The movie gets worse and more cynical as it progresses, forcing each character to be more and more repugnant towards each other to the point where everyone gets punished. As a result, during the Christmas breakfast near the end, Kline vilifies the main characters’ parents, all-too-traditional parents (Maria Dizzia and Josh Pais), who have every reason to be suspicious of Wallace’s unexpected visit. All of this leads to some hostile confrontations that seem ill-conceived and overly pessimistic, as it becomes a pessimistic film rather than a film about pessimism. While Kline builds up a case of unique artistry and determination, he never quite finds the hypocrisy, vulnerabilities, or payoffs. It ends up just becoming a bleak vista of life’s failures and disappointments that are discovered at a younger age. This never quite leaves the viewer with any empathies or sympathies, just a hover of sourness.

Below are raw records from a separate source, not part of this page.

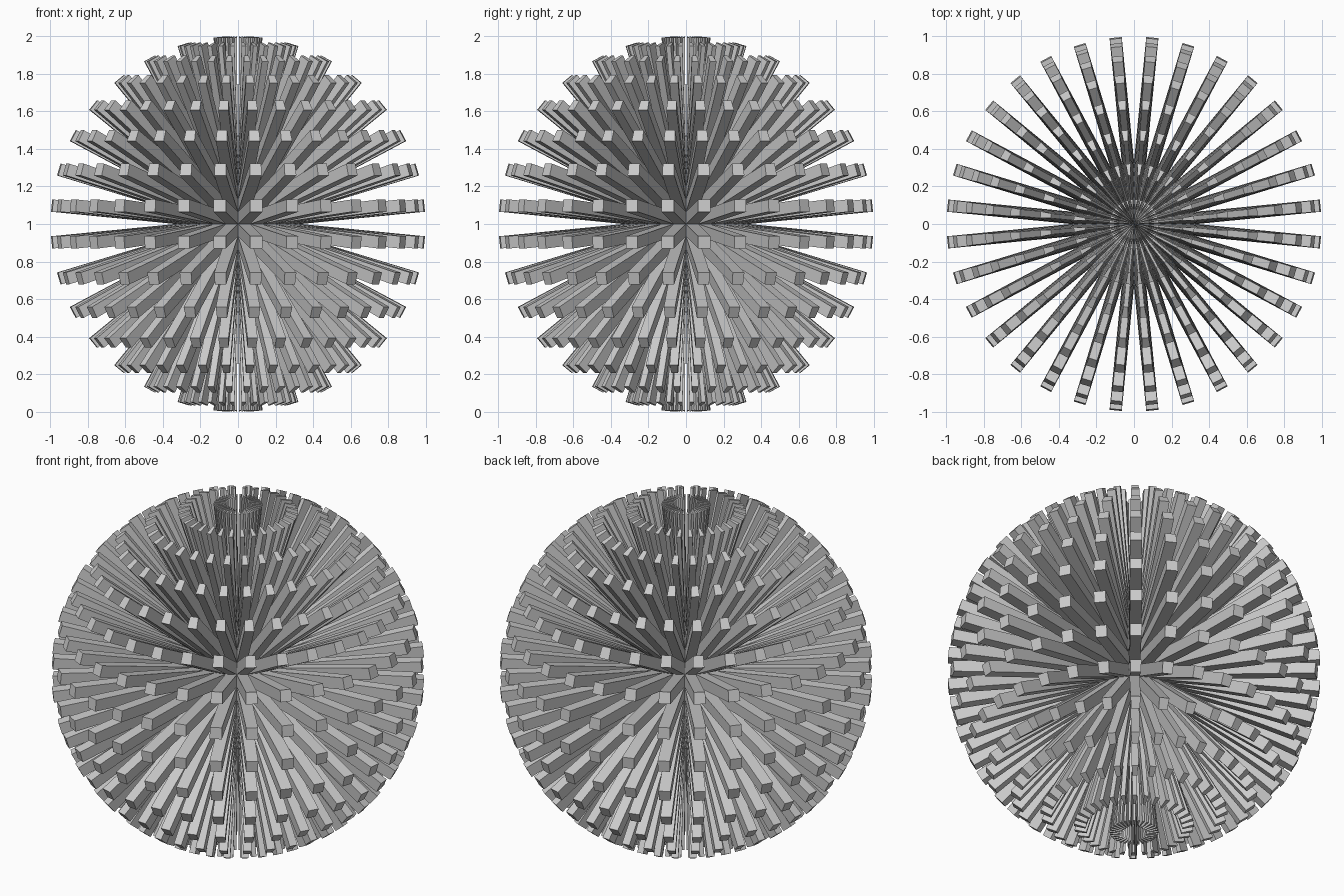
import bpy, bmesh

if "Cube" in bpy.data.objects:
    bpy.data.objects.remove(bpy.data.objects["Cube"])

R = 0.3344       # core sphere radius
D = 2 * R        # spike length

# core sphere: 32 segments, 16 rings
bm = bmesh.new()
bmesh.ops.create_uvsphere(bm, u_segments=32, v_segments=16, radius=R)
bm.normal_update()

# push every face straight out along its own normal to form the spikes
ext = bmesh.ops.extrude_discrete_faces(bm, faces=bm.faces[:])
bm.normal_update()
for f in ext["faces"]:
    offset = f.normal * D
    for v in f.verts:
        v.co += offset

# stand the ball on the ground
bmesh.ops.translate(bm, verts=bm.verts[:], vec=(0, 0, 1))
mesh = bpy.data.meshes.new("spiked_ball")
bm.to_mesh(mesh)
bm.free()
ball = bpy.data.objects.new("spiked_ball", mesh)
bpy.context.collection.objects.link(ball)
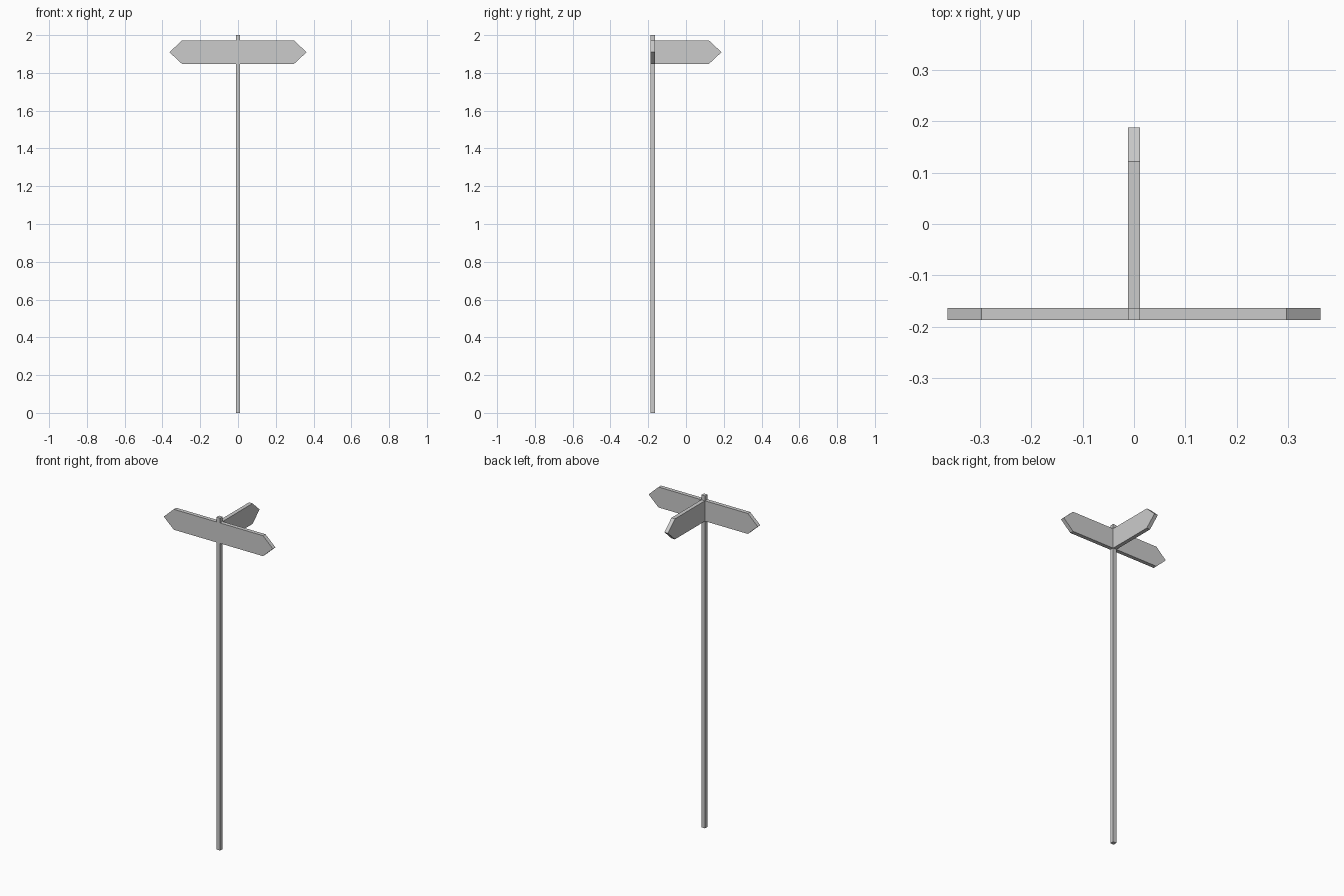
import bpy, bmesh, math
from mathutils import Matrix

if "Cube" in bpy.data.objects:
    bpy.data.objects.remove(bpy.data.objects["Cube"])

T = 0.0235           # post side and board thickness
POST_Y = -0.175      # post centre in y
REACH = 0.363        # post centre to board tip
SHOULDER = 0.297     # post centre to start of the point
Z0, Z1 = 1.848, 1.971


def make_object(name, bm):
    bmesh.ops.recalc_face_normals(bm, faces=bm.faces)
    mesh = bpy.data.meshes.new(name)
    bm.to_mesh(mesh)
    bm.free()
    obj = bpy.data.objects.new(name, mesh)
    bpy.context.collection.objects.link(obj)
    return obj


# Square post
bm = bmesh.new()
bmesh.ops.create_cube(bm, size=1, matrix=Matrix.Translation((0, POST_Y, 1))
                      @ Matrix.Diagonal((T, T, 2, 1)))
make_object("post", bm)


# Pointed direction board, extruded from its profile and turned about the post
def board(name, angle):
    profile = [(T / 2, Z0), (SHOULDER, Z0), (REACH, (Z0 + Z1) / 2),
               (SHOULDER, Z1), (T / 2, Z1)]
    bm = bmesh.new()
    face = bm.faces.new([bm.verts.new((x, -T / 2, z)) for x, z in profile])
    ext = bmesh.ops.extrude_face_region(bm, geom=[face], use_keep_orig=True)
    verts = [v for v in ext["geom"] if isinstance(v, bmesh.types.BMVert)]
    bmesh.ops.translate(bm, verts=verts, vec=(0, T, 0))
    bm.transform(Matrix.Translation((0, POST_Y, 0))
                 @ Matrix.Rotation(math.radians(angle), 4, 'Z'))
    make_object(name, bm)


for name, angle in (("right_board", 0), ("back_board", 90), ("left_board", 180)):
    board(name, angle)
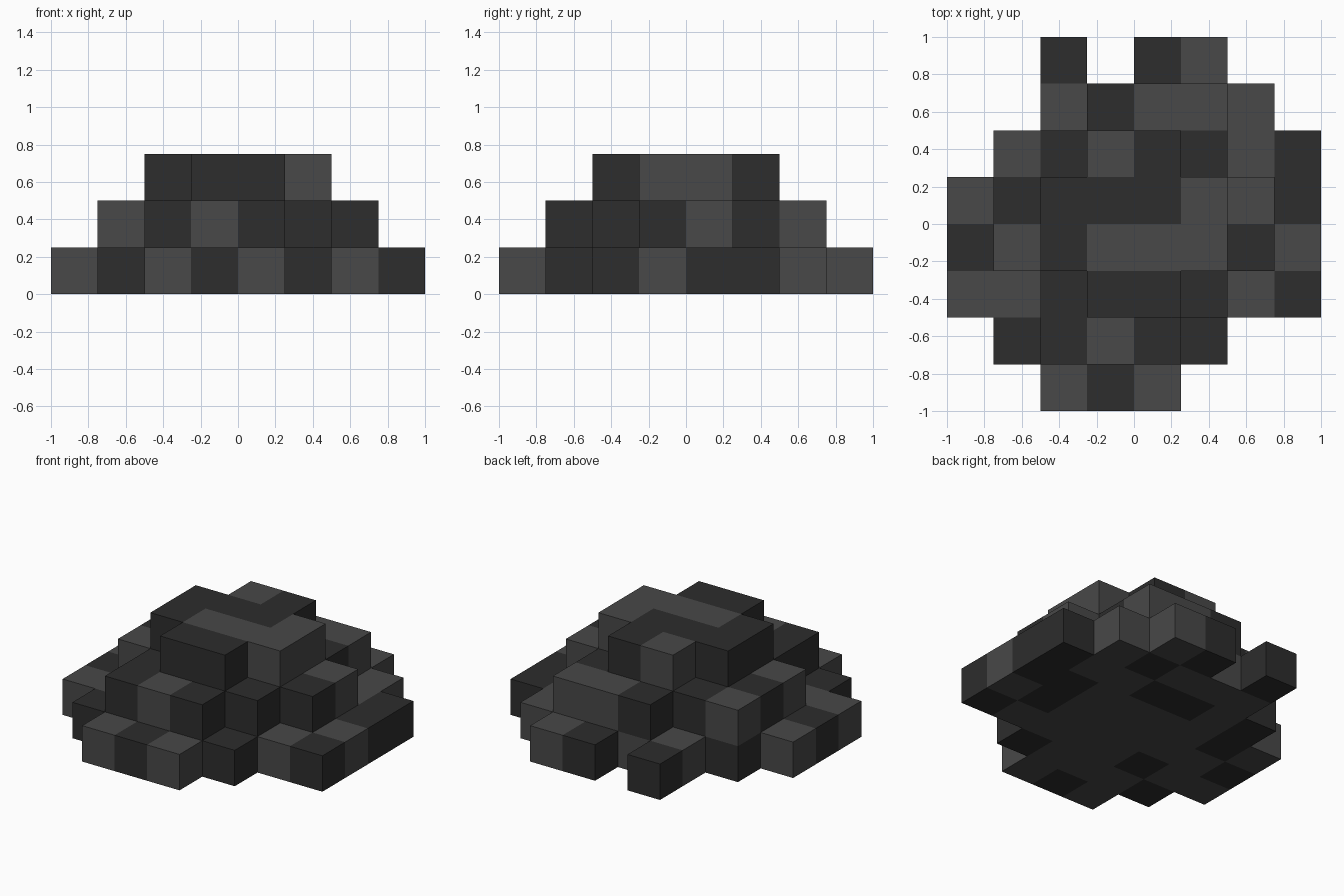
import bpy, bmesh
from mathutils import Vector

cube = bpy.data.objects.get("Cube")
if cube:
    bpy.data.objects.remove(cube, do_unlink=True)

CELL = 0.25


def material(name, value):
    mat = bpy.data.materials.new(name)
    mat.use_nodes = True
    colour = (value, value, value, 1.0)
    mat.diffuse_color = colour
    mat.node_tree.nodes["Principled BSDF"].inputs["Base Color"].default_value = colour
    return mat


materials = [material("charcoal", 0.026), material("ash_grey", 0.065)]

# Block plan of each tier, back row first: D = charcoal, L = ash grey
TIERS = {
    "lower_tier": ["..D.DL..",
                   "..LLLDL.",
                   ".DLDDLLD",
                   "LDLLLLDD",
                   "DLLLLLDL",
                   "LLDLLLLD",
                   ".DLLLD..",
                   "..LDL..."],
    "middle_tier": ["........",
                    "...DLL..",
                    ".LDLDD..",
                    ".DDDDLL.",
                    ".LDLLLD.",
                    "..DDDD..",
                    "..DLD...",
                    "........"],
    "upper_tier": ["........",
                   "........",
                   "...LD...",
                   "..DDDL..",
                   "..DLLL..",
                   "...DD...",
                   "........",
                   "........"],
}

# Every filled block, indexed by column, row from the front, and tier
blocks = {}
for k, rows in enumerate(TIERS.values()):
    for j, row in enumerate(reversed(rows)):
        for i, mark in enumerate(row):
            if mark != ".":
                blocks[i, j, k] = "DL".index(mark)


def add_side(bm, cell, axis, sign, mat):
    """Add one square side of a block, facing along sign * axis."""
    normal, u = Vector(), Vector()
    normal[axis] = sign
    u[(axis + 1) % 3] = 1
    v = normal.cross(u)
    centre = Vector(cell) + Vector((-3.5, -3.5, 0.5)) + normal / 2
    corners = [centre + (a * u + b * v) / 2
               for a, b in ((-1, -1), (1, -1), (1, 1), (-1, 1))]
    face = bm.faces.new([bm.verts.new(c * CELL) for c in corners])
    face.material_index = mat


# Each tier keeps only the block sides that are open to the outside
for k, name in enumerate(TIERS):
    bm = bmesh.new()
    for cell, mat in blocks.items():
        if cell[2] != k:
            continue
        for axis in range(3):
            for sign in (-1, 1):
                neighbour = list(cell)
                neighbour[axis] += sign
                if tuple(neighbour) not in blocks:
                    add_side(bm, cell, axis, sign, mat)
    bmesh.ops.remove_doubles(bm, verts=bm.verts, dist=0.001)
    mesh = bpy.data.meshes.new(name)
    bm.to_mesh(mesh)
    bm.free()
    for mat in materials:
        mesh.materials.append(mat)
    bpy.context.collection.objects.link(bpy.data.objects.new(name, mesh))
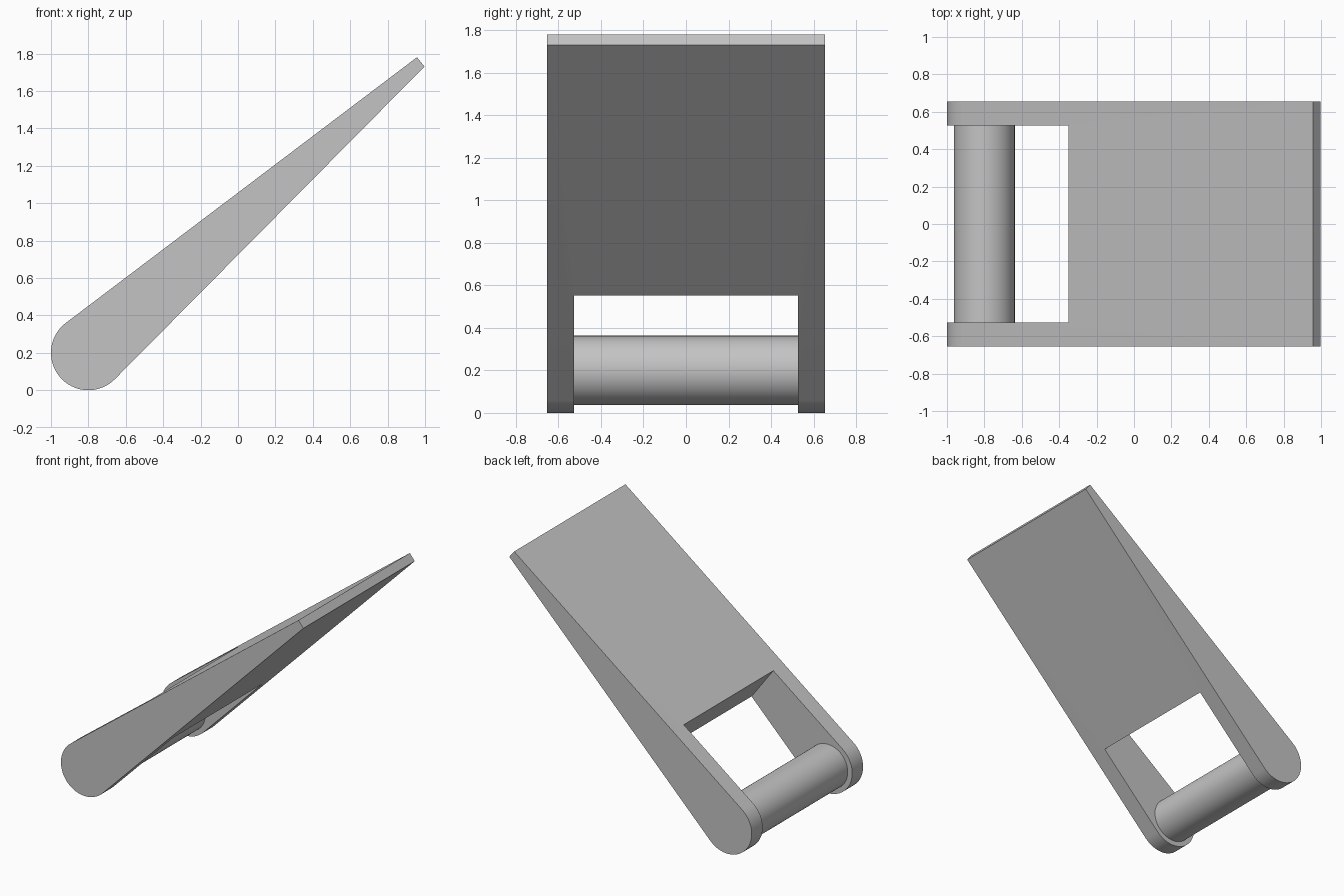
import bpy, bmesh
from math import cos, sin, radians
from mathutils import Vector

cube = bpy.data.objects.get("Cube")
if cube:
    bpy.data.objects.remove(cube, do_unlink=True)

grey = bpy.data.materials.new("plain grey")
grey.use_nodes = True
colour = (0.55, 0.55, 0.55, 1)
grey.diffuse_color = colour
grey.node_tree.nodes["Principled BSDF"].inputs["Base Color"].default_value = colour


def extrude_profile(name, points, half_width):
    """Solid made from an x-z outline, centred on y = 0."""
    bm = bmesh.new()
    face = bm.faces.new([bm.verts.new((x, -half_width, z)) for x, z in points])
    out = bmesh.ops.extrude_face_region(bm, geom=[face])
    new_verts = [v for v in out["geom"] if isinstance(v, bmesh.types.BMVert)]
    bmesh.ops.translate(bm, verts=new_verts, vec=(0, 2 * half_width, 0))
    bmesh.ops.recalc_face_normals(bm, faces=bm.faces)
    mesh = bpy.data.meshes.new(name)
    bm.to_mesh(mesh)
    bm.free()
    mesh.materials.append(grey)
    obj = bpy.data.objects.new(name, mesh)
    bpy.context.collection.objects.link(obj)
    return obj


def arc(centre, radius, start, end, steps):
    angles = [radians(start + (end - start) * i / steps) for i in range(steps + 1)]
    return [(centre[0] + radius * cos(a), centre[1] + radius * sin(a)) for a in angles]


def select_only(obj):
    bpy.ops.object.select_all(action="DESELECT")
    obj.select_set(True)
    bpy.context.view_layer.objects.active = obj


pivot = (-0.8, 0.2)

# Tapered wedge with a rounded heavy end
outline = arc(pivot, 0.2, 127, 315.3, 40) + [(0.997, 1.73), (0.957, 1.78)]
body = extrude_profile("wedge_body", outline, 0.655)

# Open slot in the heavy end, its wall square to the top slope
edge = Vector((-0.35, 0.79))
down = Vector((0.6, -0.8))
back = Vector((-0.8, -0.6)) * 1.2
high, low = edge - down * 0.6, edge + down * 0.6
cutter = extrude_profile("slot_cutter", [high, low, low + back, high + back], 0.527)
cutter.hide_render = True
slot = body.modifiers.new("slot", "BOOLEAN")
slot.operation = "DIFFERENCE"
slot.solver = "EXACT"
slot.object = cutter
select_only(body)
bpy.ops.object.modifier_apply(modifier=slot.name)
bpy.data.objects.remove(cutter, do_unlink=True)

# Round bar between the two cheeks
bar = extrude_profile("cross_bar", arc(pivot, 0.163, 0, 354.375, 63), 0.56)

for obj in (body, bar):
    select_only(obj)
    bpy.ops.object.shade_smooth_by_angle(angle=radians(25))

In the last segments, when Robert’s true intentions become clear and when Kline’s theme about mediocrity and artistic failures shines through, the ending turns into a very inclusive one. The film is certainly uncompromising and takes a more unconventional turn as it defies expectations, which is fine, but the measures are taken way too far and that doesn’t hold much restraint. Certainly, a filmmaker that holds a large amount of potential, Owen Kline’s debut feature certainly holds a lot of merit and insights on modern day creativity and life’s disappointments. And while it’s always interesting to see a filmmaker’s first work, especially to see how it ages as we see future works, it’s also sad to see Kline possibly bite off a little more than he can chew here. The film doesn’t seem too much in love with comics, artwork, or its characters. What is left is a very cynical film that leaves a lot of room to admire. However, while this indie film is just too sour and mean-spirited, it falls short of reaching something that hints at having greater thematic content, narrative strength, and deeper characterizations. Nonetheless, there is still a very refreshing voice at work here. I hope Owen Kline has a co-writer on his sophomore film because he’s onto something, and with that, Funny Pages is a slight, but still oddly engaging experience.